The Coding for Veterans program is all about harnessing the skills and experiences of veterans who served the country, and to train them for careers in software, cybersecurity and anything information technology.
Executive director of Coding for Veterans, Jeff Musson, says the tech sector is facing a shortfall, with about 182,000 IT jobs in Canada projected to go unfilled.
“I actually said, if I were to create my ideal developer in software what skills do they have? Leadership, attention to detail and teamwork,” says Musson.
After looking at the soft skills of someone from the Canadian military, Musson said it was a perfect alignment, sparking the Coding for Veterans course.
“It’s a great opportunity for veterans to have stable income, jobs and a great opportunity in the tech sector,” Musson says.
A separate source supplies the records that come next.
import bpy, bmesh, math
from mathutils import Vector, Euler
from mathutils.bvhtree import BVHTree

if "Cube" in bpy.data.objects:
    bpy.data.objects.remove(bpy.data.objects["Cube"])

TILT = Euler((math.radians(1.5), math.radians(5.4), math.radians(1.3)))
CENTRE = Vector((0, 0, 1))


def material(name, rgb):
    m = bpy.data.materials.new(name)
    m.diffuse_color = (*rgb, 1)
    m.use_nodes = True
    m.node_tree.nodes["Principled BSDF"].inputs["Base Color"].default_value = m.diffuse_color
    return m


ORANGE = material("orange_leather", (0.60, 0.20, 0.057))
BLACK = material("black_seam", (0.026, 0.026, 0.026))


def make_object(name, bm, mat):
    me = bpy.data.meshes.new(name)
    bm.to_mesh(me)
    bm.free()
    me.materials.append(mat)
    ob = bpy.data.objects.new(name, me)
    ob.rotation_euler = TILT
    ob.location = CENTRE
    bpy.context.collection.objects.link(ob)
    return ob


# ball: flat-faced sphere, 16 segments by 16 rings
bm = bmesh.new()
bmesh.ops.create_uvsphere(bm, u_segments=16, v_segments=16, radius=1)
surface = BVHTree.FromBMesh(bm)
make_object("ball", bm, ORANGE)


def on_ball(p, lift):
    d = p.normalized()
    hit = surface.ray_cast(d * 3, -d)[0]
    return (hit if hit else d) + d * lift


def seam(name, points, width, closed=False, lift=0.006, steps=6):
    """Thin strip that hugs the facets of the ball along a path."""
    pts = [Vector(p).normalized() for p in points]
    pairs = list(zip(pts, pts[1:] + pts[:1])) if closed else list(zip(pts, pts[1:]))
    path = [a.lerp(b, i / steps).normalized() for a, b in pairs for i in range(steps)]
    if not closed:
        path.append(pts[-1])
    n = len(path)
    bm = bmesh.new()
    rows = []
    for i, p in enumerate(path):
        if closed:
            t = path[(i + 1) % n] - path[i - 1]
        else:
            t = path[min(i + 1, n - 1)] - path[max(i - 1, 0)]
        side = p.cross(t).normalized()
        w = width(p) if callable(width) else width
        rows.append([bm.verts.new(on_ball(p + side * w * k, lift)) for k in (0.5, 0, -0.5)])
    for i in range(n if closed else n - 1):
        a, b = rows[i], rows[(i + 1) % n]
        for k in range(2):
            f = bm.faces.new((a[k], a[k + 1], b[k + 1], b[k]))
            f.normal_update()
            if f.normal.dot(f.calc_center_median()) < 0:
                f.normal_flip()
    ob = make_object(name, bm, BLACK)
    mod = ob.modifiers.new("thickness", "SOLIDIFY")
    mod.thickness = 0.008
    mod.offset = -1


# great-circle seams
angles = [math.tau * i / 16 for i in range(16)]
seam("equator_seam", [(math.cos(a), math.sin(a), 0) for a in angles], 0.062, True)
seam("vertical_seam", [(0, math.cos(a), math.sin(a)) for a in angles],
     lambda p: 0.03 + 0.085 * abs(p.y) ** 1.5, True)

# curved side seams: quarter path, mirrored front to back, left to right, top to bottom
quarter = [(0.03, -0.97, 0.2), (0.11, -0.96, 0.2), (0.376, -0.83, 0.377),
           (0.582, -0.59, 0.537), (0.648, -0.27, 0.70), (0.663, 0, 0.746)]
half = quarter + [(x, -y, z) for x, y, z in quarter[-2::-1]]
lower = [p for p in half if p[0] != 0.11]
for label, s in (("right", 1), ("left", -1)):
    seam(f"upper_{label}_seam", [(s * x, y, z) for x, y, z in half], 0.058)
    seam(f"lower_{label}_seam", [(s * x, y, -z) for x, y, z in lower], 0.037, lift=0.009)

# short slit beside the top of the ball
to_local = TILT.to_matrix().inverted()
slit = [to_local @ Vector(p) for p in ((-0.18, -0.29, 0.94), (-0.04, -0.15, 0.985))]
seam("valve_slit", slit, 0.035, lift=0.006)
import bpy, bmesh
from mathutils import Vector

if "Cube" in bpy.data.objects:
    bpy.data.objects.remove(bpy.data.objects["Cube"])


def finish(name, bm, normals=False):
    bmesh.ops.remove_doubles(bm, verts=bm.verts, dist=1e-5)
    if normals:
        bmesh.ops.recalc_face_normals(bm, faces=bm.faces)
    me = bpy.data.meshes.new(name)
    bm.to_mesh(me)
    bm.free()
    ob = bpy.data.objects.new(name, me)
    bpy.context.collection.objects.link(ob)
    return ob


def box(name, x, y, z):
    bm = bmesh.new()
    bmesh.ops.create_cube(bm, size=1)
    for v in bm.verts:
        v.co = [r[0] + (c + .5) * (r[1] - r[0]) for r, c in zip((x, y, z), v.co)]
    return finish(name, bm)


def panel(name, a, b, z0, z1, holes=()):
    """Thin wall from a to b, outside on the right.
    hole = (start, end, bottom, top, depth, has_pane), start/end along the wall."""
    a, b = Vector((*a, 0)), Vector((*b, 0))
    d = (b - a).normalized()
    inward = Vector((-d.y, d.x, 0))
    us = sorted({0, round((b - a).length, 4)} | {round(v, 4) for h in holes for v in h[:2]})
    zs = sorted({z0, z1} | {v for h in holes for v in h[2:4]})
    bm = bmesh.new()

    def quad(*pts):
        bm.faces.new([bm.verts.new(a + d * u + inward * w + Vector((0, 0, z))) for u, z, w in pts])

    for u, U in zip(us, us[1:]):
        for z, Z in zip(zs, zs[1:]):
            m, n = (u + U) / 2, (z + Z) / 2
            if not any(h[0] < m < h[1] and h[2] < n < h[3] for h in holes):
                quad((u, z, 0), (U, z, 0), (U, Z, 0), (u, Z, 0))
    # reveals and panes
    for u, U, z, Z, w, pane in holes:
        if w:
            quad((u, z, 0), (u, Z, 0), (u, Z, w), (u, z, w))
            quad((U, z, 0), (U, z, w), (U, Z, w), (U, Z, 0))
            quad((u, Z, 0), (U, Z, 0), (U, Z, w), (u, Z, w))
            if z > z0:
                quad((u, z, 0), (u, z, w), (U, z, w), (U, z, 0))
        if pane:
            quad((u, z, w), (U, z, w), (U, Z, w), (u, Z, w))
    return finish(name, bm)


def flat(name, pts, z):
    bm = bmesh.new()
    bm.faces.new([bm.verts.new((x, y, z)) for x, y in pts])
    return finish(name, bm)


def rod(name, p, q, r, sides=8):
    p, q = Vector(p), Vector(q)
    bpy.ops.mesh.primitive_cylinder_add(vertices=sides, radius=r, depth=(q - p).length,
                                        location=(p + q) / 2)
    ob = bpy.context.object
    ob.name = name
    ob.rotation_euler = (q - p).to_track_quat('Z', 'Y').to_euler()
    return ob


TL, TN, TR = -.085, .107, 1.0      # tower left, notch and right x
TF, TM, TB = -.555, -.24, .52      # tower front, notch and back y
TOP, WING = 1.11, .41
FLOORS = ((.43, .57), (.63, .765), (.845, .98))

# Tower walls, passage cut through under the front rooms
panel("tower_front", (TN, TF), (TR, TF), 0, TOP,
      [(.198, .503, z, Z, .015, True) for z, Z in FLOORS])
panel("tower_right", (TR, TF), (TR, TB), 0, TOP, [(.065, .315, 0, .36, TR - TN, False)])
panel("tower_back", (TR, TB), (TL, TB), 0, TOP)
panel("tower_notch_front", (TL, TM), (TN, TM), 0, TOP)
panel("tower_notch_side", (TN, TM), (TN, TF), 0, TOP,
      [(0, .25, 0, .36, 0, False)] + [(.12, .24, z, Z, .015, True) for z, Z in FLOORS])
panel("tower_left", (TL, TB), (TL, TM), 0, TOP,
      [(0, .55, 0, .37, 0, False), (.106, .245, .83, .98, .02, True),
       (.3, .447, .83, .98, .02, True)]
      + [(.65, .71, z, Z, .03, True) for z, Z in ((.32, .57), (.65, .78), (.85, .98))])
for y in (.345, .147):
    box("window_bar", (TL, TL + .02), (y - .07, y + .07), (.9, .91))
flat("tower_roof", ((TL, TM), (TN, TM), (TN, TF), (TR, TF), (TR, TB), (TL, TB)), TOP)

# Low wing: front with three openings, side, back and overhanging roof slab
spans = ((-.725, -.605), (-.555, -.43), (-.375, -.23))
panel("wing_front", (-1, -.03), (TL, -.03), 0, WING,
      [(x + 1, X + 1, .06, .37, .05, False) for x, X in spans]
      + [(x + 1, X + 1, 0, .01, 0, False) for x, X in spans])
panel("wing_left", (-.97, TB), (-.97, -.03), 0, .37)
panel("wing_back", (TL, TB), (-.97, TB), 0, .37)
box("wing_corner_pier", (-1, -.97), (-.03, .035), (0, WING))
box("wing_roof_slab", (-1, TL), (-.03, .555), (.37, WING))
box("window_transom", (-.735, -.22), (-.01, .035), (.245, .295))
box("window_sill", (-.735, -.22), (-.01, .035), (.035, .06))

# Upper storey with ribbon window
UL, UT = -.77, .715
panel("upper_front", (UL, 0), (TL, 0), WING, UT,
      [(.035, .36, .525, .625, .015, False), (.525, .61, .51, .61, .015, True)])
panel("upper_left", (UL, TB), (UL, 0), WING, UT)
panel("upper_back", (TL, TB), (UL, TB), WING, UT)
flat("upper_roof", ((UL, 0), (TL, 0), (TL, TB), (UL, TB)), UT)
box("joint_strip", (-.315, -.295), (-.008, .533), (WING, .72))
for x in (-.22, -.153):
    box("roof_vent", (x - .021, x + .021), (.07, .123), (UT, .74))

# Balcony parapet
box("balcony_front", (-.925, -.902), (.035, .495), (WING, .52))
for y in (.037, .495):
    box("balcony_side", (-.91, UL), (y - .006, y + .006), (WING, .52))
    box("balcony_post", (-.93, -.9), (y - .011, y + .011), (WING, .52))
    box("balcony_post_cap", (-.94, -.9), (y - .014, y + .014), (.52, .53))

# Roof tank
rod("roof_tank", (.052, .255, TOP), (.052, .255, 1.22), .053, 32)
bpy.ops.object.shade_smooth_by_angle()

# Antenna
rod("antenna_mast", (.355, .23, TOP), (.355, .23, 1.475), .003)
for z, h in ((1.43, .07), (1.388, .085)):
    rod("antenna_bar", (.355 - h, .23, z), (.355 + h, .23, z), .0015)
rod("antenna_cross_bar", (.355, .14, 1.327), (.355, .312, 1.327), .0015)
The course is eight months long, offered in partnership with the University of Ottawa, or 24 months on a part-time basis.
The program is 100 per cent online and the tuition is free for military veterans because the funding is paid through Veterans Affairs Canada for those who qualify, Musson says.
John Sluggett, a 10-year veteran service officer for the Victory branch of the Royal Canadian Legion, calls the course "an amazing idea."
“When I got out of the service, it was like a handshake goodbye, there were no programs at all for veterans at that time…the more (resources) the better,’ says Sluggett. “Veterans today, they’ve signed the dotted line, they’ve willed and gave their life for this country, we deserve to treat them right.”
Musson says employers like some Canadian banks, defence contractors and tech companies have reached out to the program looking to hire veterans trained in software development or cybersecurity.
Since in-person job fairs have been cancelled due to COVID-19, Coding for Veterans has partnered with Royal Canadian Legion locations across the province to help them promote the course.
Coding for Veterans has packed their program into a caravan which they have driven across Ontario, from North Bay to Kingston, Ottawa, Toronto, London and more.
At the legion halls the caravan is stationed outside in the parking lot, with physical distancing measures and face masks.
“We decided to take the message out to the communities in Ontario, right to the veterans themselves,’ says Musson.
The tour will stop at most major military centres in Ontario, and on Remembrance Day it will deploy in Ottawa for the special ceremonies on Nov. 11.